▸ **What you have to do**
Give back the exact lines of the material below from the one containing "0.016, 0.016, MID)" through the one containing "start, end = -0.10, 0.62", and no pictures.

▸ **Recorded information**

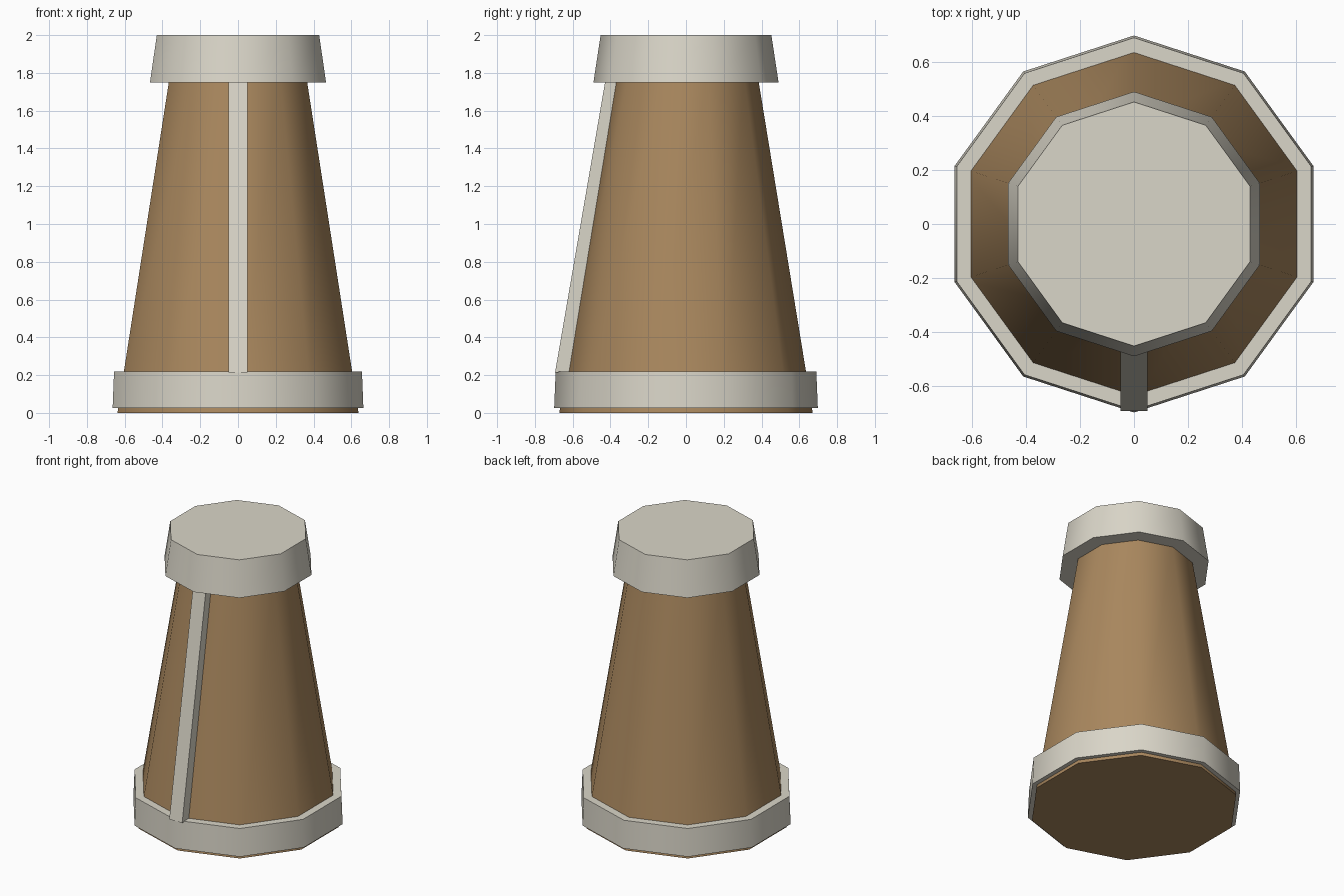
import bpy, bmesh, math

cube = bpy.data.objects.get("Cube")
if cube:
    bpy.data.objects.remove(cube, do_unlink=True)

SIDES = 10


def make_material(name, rgb):
    mat = bpy.data.materials.new(name)
    mat.use_nodes = True
    color = (*rgb, 1.0)
    mat.diffuse_color = color
    mat.node_tree.nodes["Principled BSDF"].inputs["Base Color"].default_value = color
    return mat


def add_object(name, bm, mat):
    bmesh.ops.recalc_face_normals(bm, faces=bm.faces)
    mesh = bpy.data.meshes.new(name)
    bm.to_mesh(mesh)
    bm.free()
    mesh.materials.append(mat)
    obj = bpy.data.objects.new(name, mesh)
    bpy.context.collection.objects.link(obj)
    return obj


def tapered_drum(name, z0, r0, z1, r1, mat):
    """Closed ten-sided frustum with a corner facing front, smooth round the sides."""
    bm = bmesh.new()
    rings = []
    for z, r in ((z0, r0), (z1, r1)):
        ring = []
        for i in range(SIDES):
            a = math.tau * i / SIDES - math.pi / 2
            ring.append(bm.verts.new((r * math.cos(a), r * math.sin(a), z)))
        bm.faces.new(ring)
        rings.append(ring)
    low, high = rings
    for i in range(SIDES):
        j = (i + 1) % SIDES
        bm.faces.new((low[i], low[j], high[j], high[i]))
    obj = add_object(name, bm, mat)
    bpy.ops.object.select_all(action="DESELECT")
    obj.select_set(True)
    bpy.context.view_layer.objects.active = obj
    bpy.ops.object.shade_smooth_by_angle(angle=math.radians(45))
    return obj


brown = make_material("warm brown", (0.40, 0.245, 0.112))
cream = make_material("pale cream grey", (0.70, 0.67, 0.58))

# Tapered body with a base band and an overhanging cap
tapered_drum("body", 0.0, 0.671, 1.8, 0.377, brown)
tapered_drum("base_band", 0.025, 0.698, 0.22, 0.69, cream)
tapered_drum("top_cap", 1.75, 0.49, 2.0, 0.452, cream)

# Sloping strip down the front, sunk into the body and the cap
bm = bmesh.new()
profile = [(-0.693, 0.215), (-0.42, 1.8), (-0.33, 1.8), (-0.6, 0.215)]
left = [bm.verts.new((0.05, y, z)) for y, z in profile]
right = [bm.verts.new((-0.05, y, z)) for y, z in profile]
bm.faces.new(left)
bm.faces.new(right)
for i in range(len(profile)):
    j = (i + 1) % len(profile)
    bm.faces.new((left[i], left[j], right[j], right[i]))
add_object("front_strip", bm, cream)
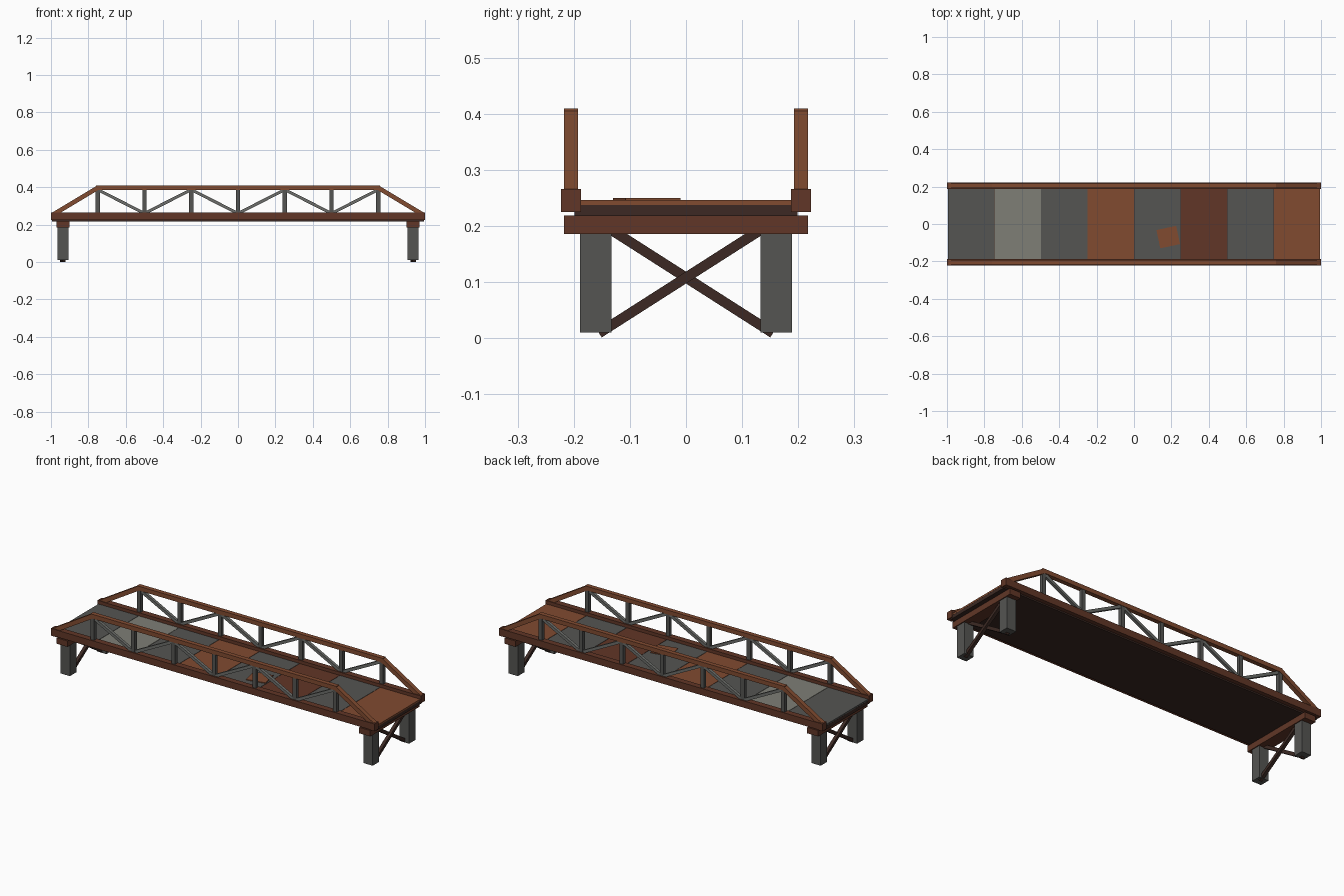
import bpy, math
from mathutils import Vector, Matrix

if "Cube" in bpy.data.objects:
    bpy.data.objects.remove(bpy.data.objects["Cube"])


def material(name, r, g, b):
    m = bpy.data.materials.new(name)
    m.diffuse_color = (r, g, b, 1)
    m.use_nodes = True
    m.node_tree.nodes["Principled BSDF"].inputs["Base Color"].default_value = m.diffuse_color
    return m


RUST = material("rust", 0.22, 0.07, 0.03)
BROWN = material("brown_rust", 0.12, 0.037, 0.02)
DARK = material("dark_rust", 0.045, 0.022, 0.017)
STEEL = material("dark_steel", 0.09, 0.09, 0.085)
LIGHT = material("light_steel", 0.21, 0.21, 0.18)
MID = material("mid_steel", 0.15, 0.155, 0.145)


def box(name, center, size, mat, rot=None):
    bpy.ops.mesh.primitive_cube_add(size=1)
    o = bpy.context.object
    o.name = name
    o.data.transform(Matrix.Diagonal((*size, 1)))
    o.location = center
    if rot:
        o.rotation_euler = rot
    o.data.materials.append(mat)
    return o


def beam(name, a, b, width, height, mat):
    """Rectangular bar from a to b, in the xz or yz plane."""
    a, b = Vector(a), Vector(b)
    d = (b - a).normalized()
    side = Vector((0, 1, 0)) if abs(d.y) < 1e-4 else Vector((1, 0, 0))
    up = d.cross(side)
    o = box(name, (0, 0, 0), ((b - a).length, width, height), mat)
    m = Matrix((d, side, up)).transposed().to_4x4()
    m.translation = (a + b) / 2
    o.matrix_world = m
    return o


# Deck slab and patchwork plates
box("deck_slab", (0, 0, 0.228), (1.99, 0.398, 0.02), DARK)
plates = [STEEL, LIGHT, STEEL, RUST, STEEL, BROWN, STEEL, RUST]
for i, mat in enumerate(plates):
    box("deck_plate", (-0.871 + i * 0.249, 0, 0.2415), (0.247, 0.392, 0.009), mat)
box("deck_patch", (0.183, -0.07, 0.248), (0.108, 0.1, 0.004), RUST,
    (0, 0, math.radians(12)))

# Side trusses
TOP, LOW = 0.397, 0.25
for s in (-1, 1):
    y = s * 0.205
    box("bottom_chord", (0, y, 0.245), (1.99, 0.034, 0.038), BROWN)
    box("top_chord", (0, y, TOP), (1.52, 0.025, 0.024), RUST)
    for e in (-1, 1):
        beam("end_post", (e * 0.985, y, 0.256), (e * 0.75, y, TOP), 0.025, 0.024, RUST)
        box("chord_end_block", (e * 0.985, y, 0.245), (0.03, 0.036, 0.041), BROWN)
    for i in range(7):
        x = -0.75 + i * 0.25
        box("truss_post", (x, y, 0.322), (0.022, 0.02, 0.14), STEEL)
        if i < 6:
            za, zb = (TOP - 0.01, LOW + 0.01) if i % 2 == 0 else (LOW + 0.01, TOP - 0.01)
            beam("truss_diagonal", (x, y, za), (x + 0.25, y, zb), 0.016, 0.016, MID)

# End piers
for e in (-1, 1):
    x = e * 0.936
    box("pier_cap", (x, 0, 0.202), (0.068, 0.435, 0.033), BROWN)
    for s in (-1, 1):
        box("pier_leg", (x, s * 0.161, 0.1), (0.058, 0.056, 0.18), STEEL)
        beam("cross_brace", (x + s * 0.006, -s * 0.155, 0.009),
             (x + s * 0.006, s * 0.155, 0.207), 0.018, 0.018, DARK)
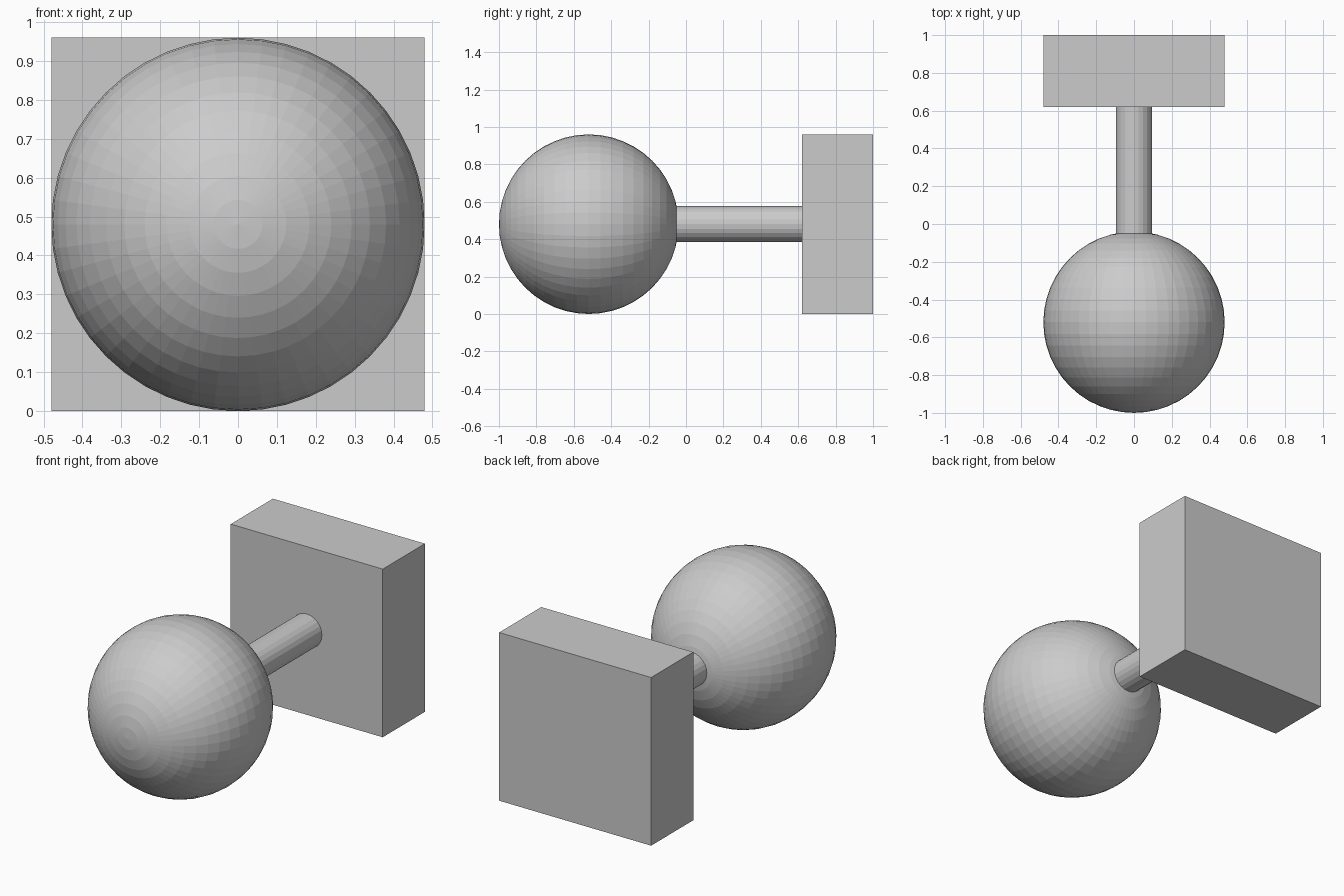
import bpy
from math import pi

cube = bpy.data.objects.get("Cube")
if cube:
    bpy.data.objects.remove(cube, do_unlink=True)

# Single plain grey
grey = bpy.data.materials.new("light_grey")
grey.use_nodes = True
colour = (0.6, 0.6, 0.6, 1)
grey.diffuse_color = colour
grey.node_tree.nodes["Principled BSDF"].inputs["Base Color"].default_value = colour

HALF = 0.48          # ball radius and half the plate width
ALONG_Y = (pi / 2, 0, 0)


def finish(name):
    part = bpy.context.object
    part.name = name
    part.data.materials.append(grey)
    return part


# Faceted ball with its poles along the shaft
bpy.ops.mesh.primitive_uv_sphere_add(segments=48, ring_count=24, radius=HALF,
                                     location=(0, HALF - 1, HALF), rotation=ALONG_Y)
finish("ball")

# Shaft, from just inside the ball to the plate
start, end = -0.10, 0.62
bpy.ops.mesh.primitive_cylinder_add(vertices=24, radius=0.096, depth=end - start,
                                    location=(0, (start + end) / 2, HALF), rotation=ALONG_Y)
finish("shaft")

# Square mounting plate
bpy.ops.mesh.primitive_cube_add(size=1, location=(0, (end + 1) / 2, HALF))
plate = finish("mounting_plate")
plate.scale = (2 * HALF, 1 - end, 2 * HALF)
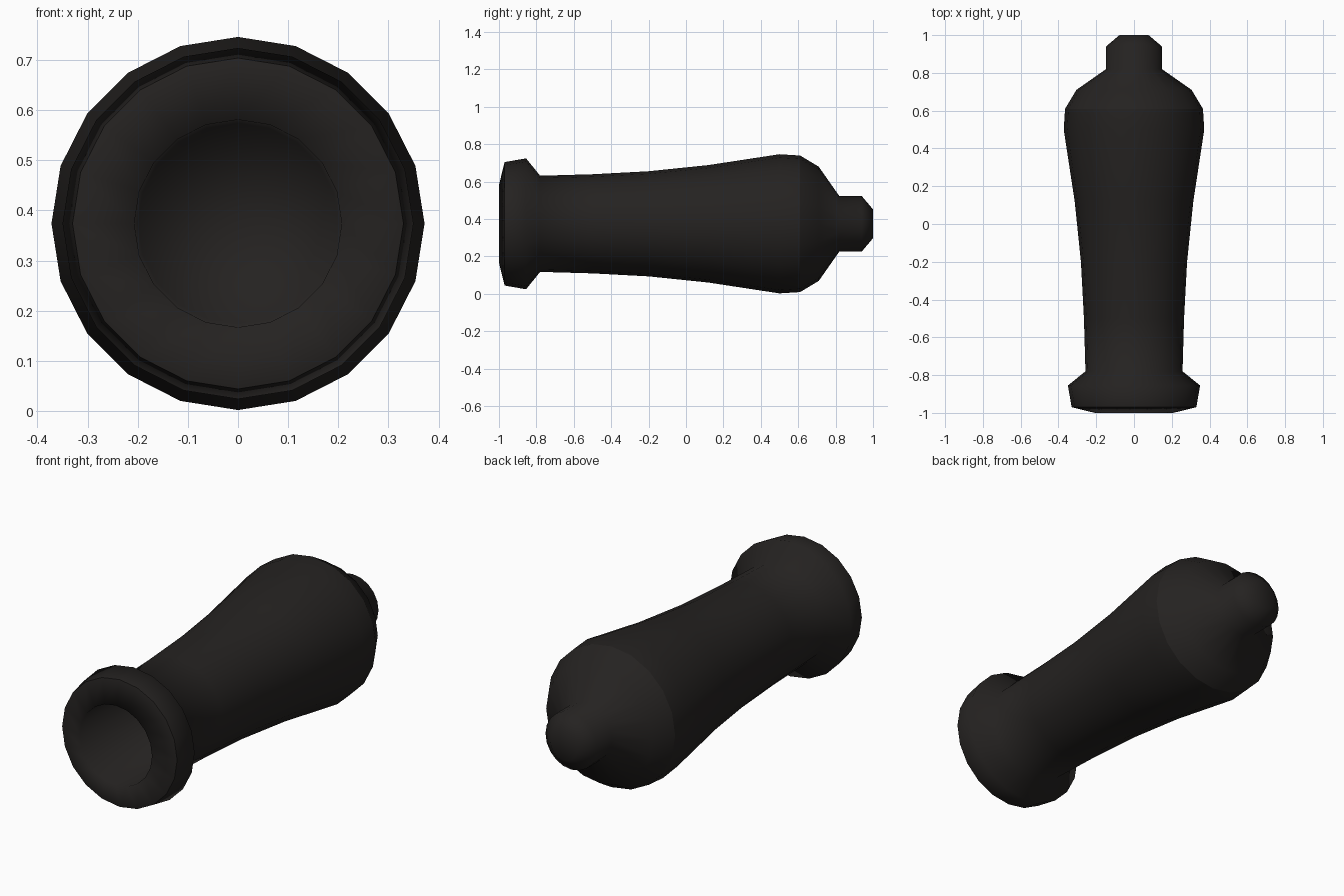
import bpy, bmesh, math

if "Cube" in bpy.data.objects:
    bpy.data.objects.remove(bpy.data.objects["Cube"])

SIDES = 20
AXIS_Z = 0.374

# Profile as (y, radius): bore floor, muzzle, barrel, breech, rear knob
PROFILE = [(-0.2, 0), (-0.2, 0.2), (-1.0, 0.207), (-0.97, 0.33), (-0.855, 0.35),
           (-0.78, 0.257), (-0.5, 0.265), (-0.2, 0.281), (0.12, 0.314),
           (0.5, 0.372), (0.61, 0.365), (0.71, 0.305), (0.82, 0.148),
           (0.94, 0.148), (1.0, 0.077), (1.0, 0)]
CREASES = {3, 10}  # rings with hard edges: muzzle face, breech

bm = bmesh.new()
rings = []
for y, r in PROFILE:
    if r == 0:
        rings.append([bm.verts.new((0, y, AXIS_Z))] * SIDES)
    else:
        rings.append([bm.verts.new((r * math.sin(a), y, AXIS_Z + r * math.cos(a)))
                      for a in (2 * math.pi * i / SIDES for i in range(SIDES))])

# Skin between neighbouring rings
for a, b in zip(rings, rings[1:]):
    for i in range(SIDES):
        j = (i + 1) % SIDES
        corners = list(dict.fromkeys((a[i], a[j], b[j], b[i])))
        bm.faces.new(corners).smooth = True
for k in CREASES:
    for i in range(SIDES):
        bm.edges.get((rings[k][i], rings[k][(i + 1) % SIDES])).smooth = False
bmesh.ops.recalc_face_normals(bm, faces=bm.faces)

mesh = bpy.data.meshes.new("cannon_barrel")
bm.to_mesh(mesh)
bm.free()
barrel = bpy.data.objects.new("cannon_barrel", mesh)
bpy.context.collection.objects.link(barrel)

# Dark iron colour
iron = bpy.data.materials.new("dark_iron")
iron.diffuse_color = (0.018, 0.016, 0.015, 1)
iron.use_nodes = True
iron.node_tree.nodes["Principled BSDF"].inputs["Base Color"].default_value = iron.diffuse_color
mesh.materials.append(iron)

▸ **Your solution**
            beam("truss_diagonal", (x, y, za), (x + 0.25, y, zb), 0.016, 0.016, MID)

# End piers
for e in (-1, 1):
    x = e * 0.936
    box("pier_cap", (x, 0, 0.202), (0.068, 0.435, 0.033), BROWN)
    for s in (-1, 1):
        box("pier_leg", (x, s * 0.161, 0.1), (0.058, 0.056, 0.18), STEEL)
        beam("cross_brace", (x + s * 0.006, -s * 0.155, 0.009),
             (x + s * 0.006, s * 0.155, 0.207), 0.018, 0.018, DARK)
import bpy
from math import pi

cube = bpy.data.objects.get("Cube")
if cube:
    bpy.data.objects.remove(cube, do_unlink=True)

# Single plain grey
grey = bpy.data.materials.new("light_grey")
grey.use_nodes = True
colour = (0.6, 0.6, 0.6, 1)
grey.diffuse_color = colour
grey.node_tree.nodes["Principled BSDF"].inputs["Base Color"].default_value = colour

HALF = 0.48          # ball radius and half the plate width
ALONG_Y = (pi / 2, 0, 0)


def finish(name):
    part = bpy.context.object
    part.name = name
    part.data.materials.append(grey)
    return part


# Faceted ball with its poles along the shaft
bpy.ops.mesh.primitive_uv_sphere_add(segments=48, ring_count=24, radius=HALF,
                                     location=(0, HALF - 1, HALF), rotation=ALONG_Y)
finish("ball")

# Shaft, from just inside the ball to the plate
start, end = -0.10, 0.62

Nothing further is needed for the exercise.